By Ashley, Dwayne
Diverse Issues in Higher Education , Vol. 24, No. 16
Economists Drs. Roland Fryer of Harvard University and Michael Greenstone of the Massachusetts Institute of Technology recently undertook a dense statistical analysis, which concluded that attending historically Black colleges and universities may once have conferred a "wage advantage" for African-American graduates compared to those graduating from majority White institutions--but no longer.
But do the data actually support such a conclusion? Or the Fryer-Greenstone suggestion that the "unique educational services" once provided by HBCUs to Black students have now disappeared? Hardly.
Higher education costs money, lots of it, as any family with college-bound children can attest. But calculating the value of a college education can be a tricky business and, when measured by a single set of criteria, fundamentally misleading.

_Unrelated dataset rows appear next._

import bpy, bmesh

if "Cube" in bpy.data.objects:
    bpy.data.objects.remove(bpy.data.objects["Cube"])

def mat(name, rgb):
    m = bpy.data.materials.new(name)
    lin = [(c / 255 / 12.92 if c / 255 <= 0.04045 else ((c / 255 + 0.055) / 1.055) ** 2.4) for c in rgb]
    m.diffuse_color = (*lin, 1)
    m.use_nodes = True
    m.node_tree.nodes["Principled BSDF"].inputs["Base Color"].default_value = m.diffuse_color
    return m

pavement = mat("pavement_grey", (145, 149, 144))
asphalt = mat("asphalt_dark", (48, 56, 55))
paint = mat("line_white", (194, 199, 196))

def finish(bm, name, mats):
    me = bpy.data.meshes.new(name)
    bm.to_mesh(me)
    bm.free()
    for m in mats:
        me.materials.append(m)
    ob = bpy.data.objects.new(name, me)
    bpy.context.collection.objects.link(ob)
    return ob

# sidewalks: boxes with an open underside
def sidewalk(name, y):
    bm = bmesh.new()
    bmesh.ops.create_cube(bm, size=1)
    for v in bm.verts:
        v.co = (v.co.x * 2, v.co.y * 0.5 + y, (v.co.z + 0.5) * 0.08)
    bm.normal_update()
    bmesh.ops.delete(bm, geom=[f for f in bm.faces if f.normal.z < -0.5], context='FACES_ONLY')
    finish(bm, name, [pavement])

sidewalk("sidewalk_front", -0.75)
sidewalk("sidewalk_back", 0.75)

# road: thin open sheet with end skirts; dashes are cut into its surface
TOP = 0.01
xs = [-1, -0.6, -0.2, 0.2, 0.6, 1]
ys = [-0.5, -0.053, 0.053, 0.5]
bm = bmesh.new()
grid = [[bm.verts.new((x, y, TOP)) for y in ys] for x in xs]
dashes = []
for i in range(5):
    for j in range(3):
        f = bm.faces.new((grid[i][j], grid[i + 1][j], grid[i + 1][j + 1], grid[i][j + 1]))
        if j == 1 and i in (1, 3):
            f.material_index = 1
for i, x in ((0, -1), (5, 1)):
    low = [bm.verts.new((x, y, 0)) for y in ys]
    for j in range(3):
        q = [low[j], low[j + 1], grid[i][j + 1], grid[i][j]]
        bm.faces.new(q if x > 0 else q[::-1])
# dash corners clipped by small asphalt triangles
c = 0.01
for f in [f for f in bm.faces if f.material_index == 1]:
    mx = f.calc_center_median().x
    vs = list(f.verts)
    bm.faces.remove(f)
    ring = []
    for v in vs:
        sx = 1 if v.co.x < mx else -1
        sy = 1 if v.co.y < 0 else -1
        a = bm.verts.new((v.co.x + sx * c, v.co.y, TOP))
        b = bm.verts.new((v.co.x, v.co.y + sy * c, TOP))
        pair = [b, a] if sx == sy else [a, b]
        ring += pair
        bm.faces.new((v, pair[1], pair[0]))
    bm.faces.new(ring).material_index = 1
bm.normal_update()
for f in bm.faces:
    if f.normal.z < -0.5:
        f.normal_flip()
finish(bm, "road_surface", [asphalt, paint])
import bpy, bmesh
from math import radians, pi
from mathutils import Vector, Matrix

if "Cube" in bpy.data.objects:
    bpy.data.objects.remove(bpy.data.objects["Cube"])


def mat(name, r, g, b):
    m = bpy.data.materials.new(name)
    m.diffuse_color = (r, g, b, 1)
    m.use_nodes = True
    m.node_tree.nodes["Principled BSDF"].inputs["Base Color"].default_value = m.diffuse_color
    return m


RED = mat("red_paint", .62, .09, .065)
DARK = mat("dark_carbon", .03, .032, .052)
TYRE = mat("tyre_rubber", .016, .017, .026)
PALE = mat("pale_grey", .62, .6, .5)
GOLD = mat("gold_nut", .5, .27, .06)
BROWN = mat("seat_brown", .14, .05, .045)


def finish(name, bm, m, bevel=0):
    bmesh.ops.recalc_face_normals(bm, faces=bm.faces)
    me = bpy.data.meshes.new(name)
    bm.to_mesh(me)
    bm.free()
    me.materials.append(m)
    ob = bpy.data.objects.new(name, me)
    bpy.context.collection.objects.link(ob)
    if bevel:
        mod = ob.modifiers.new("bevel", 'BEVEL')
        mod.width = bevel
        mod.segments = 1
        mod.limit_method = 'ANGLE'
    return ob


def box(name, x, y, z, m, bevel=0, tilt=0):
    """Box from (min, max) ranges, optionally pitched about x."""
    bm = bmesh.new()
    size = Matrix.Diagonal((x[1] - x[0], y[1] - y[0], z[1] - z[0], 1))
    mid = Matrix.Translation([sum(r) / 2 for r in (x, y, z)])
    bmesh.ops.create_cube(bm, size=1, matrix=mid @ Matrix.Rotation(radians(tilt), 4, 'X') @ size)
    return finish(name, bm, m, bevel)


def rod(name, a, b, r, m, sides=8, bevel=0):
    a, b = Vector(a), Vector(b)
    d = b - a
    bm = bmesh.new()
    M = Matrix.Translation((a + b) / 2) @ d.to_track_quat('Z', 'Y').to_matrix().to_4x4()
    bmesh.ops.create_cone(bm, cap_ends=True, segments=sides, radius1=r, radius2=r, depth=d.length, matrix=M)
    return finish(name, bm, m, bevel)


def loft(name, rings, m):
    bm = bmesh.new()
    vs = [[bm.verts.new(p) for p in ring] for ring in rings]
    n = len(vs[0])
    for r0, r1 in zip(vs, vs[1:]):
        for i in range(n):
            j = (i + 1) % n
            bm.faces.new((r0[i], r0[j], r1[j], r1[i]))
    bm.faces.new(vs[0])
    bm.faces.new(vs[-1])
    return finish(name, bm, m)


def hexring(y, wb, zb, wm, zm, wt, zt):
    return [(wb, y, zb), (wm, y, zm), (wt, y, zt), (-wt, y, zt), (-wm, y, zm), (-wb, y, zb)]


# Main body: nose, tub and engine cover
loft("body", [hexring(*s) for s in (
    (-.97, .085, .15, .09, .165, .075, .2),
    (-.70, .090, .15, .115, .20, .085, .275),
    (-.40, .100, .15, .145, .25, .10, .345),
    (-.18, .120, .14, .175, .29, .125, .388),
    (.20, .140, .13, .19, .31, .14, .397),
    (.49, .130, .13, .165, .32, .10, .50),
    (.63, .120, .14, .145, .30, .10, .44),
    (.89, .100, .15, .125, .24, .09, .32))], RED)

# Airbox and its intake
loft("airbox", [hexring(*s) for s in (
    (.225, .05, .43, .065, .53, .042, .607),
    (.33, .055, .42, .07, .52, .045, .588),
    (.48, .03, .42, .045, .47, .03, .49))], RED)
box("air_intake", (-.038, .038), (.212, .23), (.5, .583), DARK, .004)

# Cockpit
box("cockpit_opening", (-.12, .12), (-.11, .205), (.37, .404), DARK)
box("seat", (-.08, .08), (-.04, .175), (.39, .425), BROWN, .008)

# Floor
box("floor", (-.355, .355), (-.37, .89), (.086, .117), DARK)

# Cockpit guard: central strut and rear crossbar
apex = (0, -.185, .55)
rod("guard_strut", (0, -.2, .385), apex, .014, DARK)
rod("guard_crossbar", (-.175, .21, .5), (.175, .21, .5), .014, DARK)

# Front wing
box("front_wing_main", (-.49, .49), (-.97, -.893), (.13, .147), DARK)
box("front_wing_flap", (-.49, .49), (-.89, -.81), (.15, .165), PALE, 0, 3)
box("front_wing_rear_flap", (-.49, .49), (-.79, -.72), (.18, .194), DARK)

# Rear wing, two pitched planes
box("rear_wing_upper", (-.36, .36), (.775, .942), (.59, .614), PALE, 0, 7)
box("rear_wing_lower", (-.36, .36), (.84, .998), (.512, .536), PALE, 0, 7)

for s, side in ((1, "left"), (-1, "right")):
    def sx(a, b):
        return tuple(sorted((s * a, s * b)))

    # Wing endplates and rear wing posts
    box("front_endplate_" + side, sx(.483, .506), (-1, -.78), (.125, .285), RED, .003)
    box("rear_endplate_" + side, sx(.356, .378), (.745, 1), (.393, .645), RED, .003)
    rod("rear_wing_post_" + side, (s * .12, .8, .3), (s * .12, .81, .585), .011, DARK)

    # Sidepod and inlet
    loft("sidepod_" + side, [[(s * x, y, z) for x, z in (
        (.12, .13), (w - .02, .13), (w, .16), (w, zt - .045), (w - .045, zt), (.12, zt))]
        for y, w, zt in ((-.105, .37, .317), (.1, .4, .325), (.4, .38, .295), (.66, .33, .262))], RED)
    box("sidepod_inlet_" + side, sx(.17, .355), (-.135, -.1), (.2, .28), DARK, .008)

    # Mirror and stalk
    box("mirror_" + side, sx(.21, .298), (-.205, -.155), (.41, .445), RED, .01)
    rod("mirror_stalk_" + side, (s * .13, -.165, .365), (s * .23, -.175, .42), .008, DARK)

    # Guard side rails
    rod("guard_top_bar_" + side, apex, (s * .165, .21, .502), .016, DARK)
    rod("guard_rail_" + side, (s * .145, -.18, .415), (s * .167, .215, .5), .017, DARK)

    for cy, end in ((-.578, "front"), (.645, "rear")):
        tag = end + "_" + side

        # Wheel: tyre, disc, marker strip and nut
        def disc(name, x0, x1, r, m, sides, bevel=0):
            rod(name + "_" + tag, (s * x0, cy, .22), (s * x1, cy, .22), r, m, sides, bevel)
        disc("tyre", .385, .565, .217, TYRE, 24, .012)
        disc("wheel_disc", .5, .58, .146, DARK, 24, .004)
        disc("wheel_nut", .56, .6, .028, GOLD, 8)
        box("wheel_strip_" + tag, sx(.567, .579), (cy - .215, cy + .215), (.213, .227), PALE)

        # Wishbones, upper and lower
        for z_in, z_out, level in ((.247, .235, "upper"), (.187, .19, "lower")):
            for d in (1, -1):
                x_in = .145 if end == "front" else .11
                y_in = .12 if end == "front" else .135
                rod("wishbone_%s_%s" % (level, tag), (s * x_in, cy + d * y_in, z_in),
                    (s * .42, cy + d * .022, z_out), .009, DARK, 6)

First, the Fryer-Greenstone discovery of a "wage differential" over 20 years (1970s to 1990s) is a tenuous barometer of educational value for money and not necessarily a measure of overall educational equality. How, for example, would you evaluate income differences between a school focused on the humanities and fine arts (endeavors usually associated with lower earnings) with a school that has a large business and technology program? One suspects that career goals, financial aid, likelihood of acceptance and caliber of instruction will weigh much more heavily on a student's decision to apply than a hypothetical paycheck 10 years after graduation.
In fact, as Fryer and Greenstone acknowledge, HBCUs registered significant gains between the 1970s and 1990s in several areas traditionally used to measure educational quality, including SAT scores of incoming freshmen and per capita student spending.
Second, any wage difference between graduates of HBCUs and majority institutions is statistically swamped by the ever-widening gap between those who earn a college degree and those who don't. Simply put, large numbers of HBCUs consistently graduate African-American students at higher rates than do majority schools. This fact indicates that HBCUs' retention rates, while roughly 33 percent, are higher than those of majority institutions.
Would many of these HBCU students excel at majority colleges and universities? Of course. But many others without the necessary family backing, academic preparation or financial support to attend such schools would not.
Even today, a remarkable percentage of HBCU students are the first members of their family to graduate from an institution of higher learning. For such students, HBCUs are vital in meeting the education needs of minority populations too often ignored or underserved by majority public and private institutions of higher learning. …